Hope’s insistent search for meaning in her sister’s struggle takes such an emotional toll on her during the making of the film that she breaks her own sobriety of sixteen years right on camera, in one of the most harrowing moments of confessional cinema that I’ve ever seen. The film is redemptive in the end, too, as Hope mounts “Ruth’s Dream,” an installation of illuminated boxes wrapped in transparencies of Ruth’s photographs on exhibit in the lobby of Bellevue Hospital, a project that Ruth had begun working on herself just prior to her death but was never able to complete. The exhibit and the film are both a testament to the director’s unwavering courage in preserving her sister’s spirit, and I think that the movie will also be a helpful document for those who are navigating grief from the loss of a loved one to suicide.
Finally, I also enjoyed one beautifully made biopic in this year’s festival, Dome Karukosken’s Tom of Finland. I’m sure that this is the only narrative feature film ever to begin and end at Chicago’s popular IML (International Mr. Leather) conference and competition for gay/bi leathermen and the BDSM community. It’s amazing that what occurs between those two bookends in the movie unfolds within the classic period biopic formula. The film follows the rise of famed Finnish visual artist Touko Laaksonen (soulfully portrayed by Pekka Strang), who was later given the pseudonym Tom of Finland by Bob Mizer, the publisher of American beefcake magazine Physique Pictorial. Tom of Finland’s drawings depict hyper-sexualized fantasy versions of various uniformed (and un-uniformed) masculine types, from sailors to policemen to motorcyclists, all so outrageously proportioned and perfect that they burst off the page. While the art itself features less in the film than does Laaksonen’s life, including his 28-year relationship with his boyfriend Nipa (played by Lauri Tilkanen), who died in 1981, the film features several actors in military and prison inquisition scenes who look like they’d fit right in with the kind of figures Tom of Finland drew throughout his storied and liberating artistic career.
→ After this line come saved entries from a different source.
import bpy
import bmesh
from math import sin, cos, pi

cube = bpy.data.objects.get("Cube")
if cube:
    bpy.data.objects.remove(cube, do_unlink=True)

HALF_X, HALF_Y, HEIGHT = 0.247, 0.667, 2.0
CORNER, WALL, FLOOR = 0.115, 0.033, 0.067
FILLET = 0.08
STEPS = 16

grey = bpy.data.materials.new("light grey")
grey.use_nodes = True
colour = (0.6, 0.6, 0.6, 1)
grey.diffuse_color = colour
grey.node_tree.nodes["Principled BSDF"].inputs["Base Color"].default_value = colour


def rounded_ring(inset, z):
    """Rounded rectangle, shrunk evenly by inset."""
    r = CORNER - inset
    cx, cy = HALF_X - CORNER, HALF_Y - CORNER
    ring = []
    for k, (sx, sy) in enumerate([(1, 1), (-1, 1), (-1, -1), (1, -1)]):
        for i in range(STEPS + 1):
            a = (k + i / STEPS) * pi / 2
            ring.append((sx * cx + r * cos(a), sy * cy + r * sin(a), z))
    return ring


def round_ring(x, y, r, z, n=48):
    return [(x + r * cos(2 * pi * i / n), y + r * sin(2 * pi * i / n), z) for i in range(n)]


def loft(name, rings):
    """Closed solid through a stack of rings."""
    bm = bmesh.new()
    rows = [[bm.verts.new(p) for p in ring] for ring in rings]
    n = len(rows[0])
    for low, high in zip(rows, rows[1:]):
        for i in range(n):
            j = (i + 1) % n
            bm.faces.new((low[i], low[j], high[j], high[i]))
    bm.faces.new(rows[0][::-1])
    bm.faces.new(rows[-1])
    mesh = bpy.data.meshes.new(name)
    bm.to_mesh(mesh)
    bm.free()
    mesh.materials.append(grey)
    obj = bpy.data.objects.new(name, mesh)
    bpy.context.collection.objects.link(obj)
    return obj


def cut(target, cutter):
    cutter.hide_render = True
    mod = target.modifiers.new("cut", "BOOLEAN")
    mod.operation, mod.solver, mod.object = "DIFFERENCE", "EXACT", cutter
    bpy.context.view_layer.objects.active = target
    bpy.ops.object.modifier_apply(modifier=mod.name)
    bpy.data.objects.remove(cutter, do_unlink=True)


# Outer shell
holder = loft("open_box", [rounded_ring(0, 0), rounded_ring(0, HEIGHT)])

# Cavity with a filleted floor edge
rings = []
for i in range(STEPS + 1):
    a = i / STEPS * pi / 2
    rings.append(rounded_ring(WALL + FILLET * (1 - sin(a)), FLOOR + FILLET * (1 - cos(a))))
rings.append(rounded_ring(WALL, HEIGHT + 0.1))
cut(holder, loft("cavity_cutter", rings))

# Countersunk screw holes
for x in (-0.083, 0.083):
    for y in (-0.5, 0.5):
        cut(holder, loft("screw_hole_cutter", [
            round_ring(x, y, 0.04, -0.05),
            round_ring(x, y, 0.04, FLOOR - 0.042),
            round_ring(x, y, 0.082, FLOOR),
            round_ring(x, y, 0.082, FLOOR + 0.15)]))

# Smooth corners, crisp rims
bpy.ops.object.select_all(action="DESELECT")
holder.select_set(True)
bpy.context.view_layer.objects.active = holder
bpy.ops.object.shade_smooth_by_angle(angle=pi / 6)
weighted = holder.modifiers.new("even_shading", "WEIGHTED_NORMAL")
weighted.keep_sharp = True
I’ll close with one key moment from the conversation with this year’s Excellence in Acting award recipient, Chloë Sevigny, who was interviewed on stage by deputy director of the Film Society of Lincoln Center, Eugene Hernandez. When he asked Sevigny to name one thing that she loves about acting and one thing that she hates about it, she responded that though she loves getting outside of herself while escaping into a film character, she hates aging as an actress. To help counter the effect that Hollywood can often have on women’s careers, a new record of half the films featured in this year’s Provincetown International Film Festival were directed by women. That’s roughly ten times the percentage of mainstream Hollywood films that are directed by women each year. This crucial kind of social progress reassures me that, despite the challenges faced by filmmakers and creative artists in upcoming years, great cinema will continue to get funded, and lasting art will continue to be made.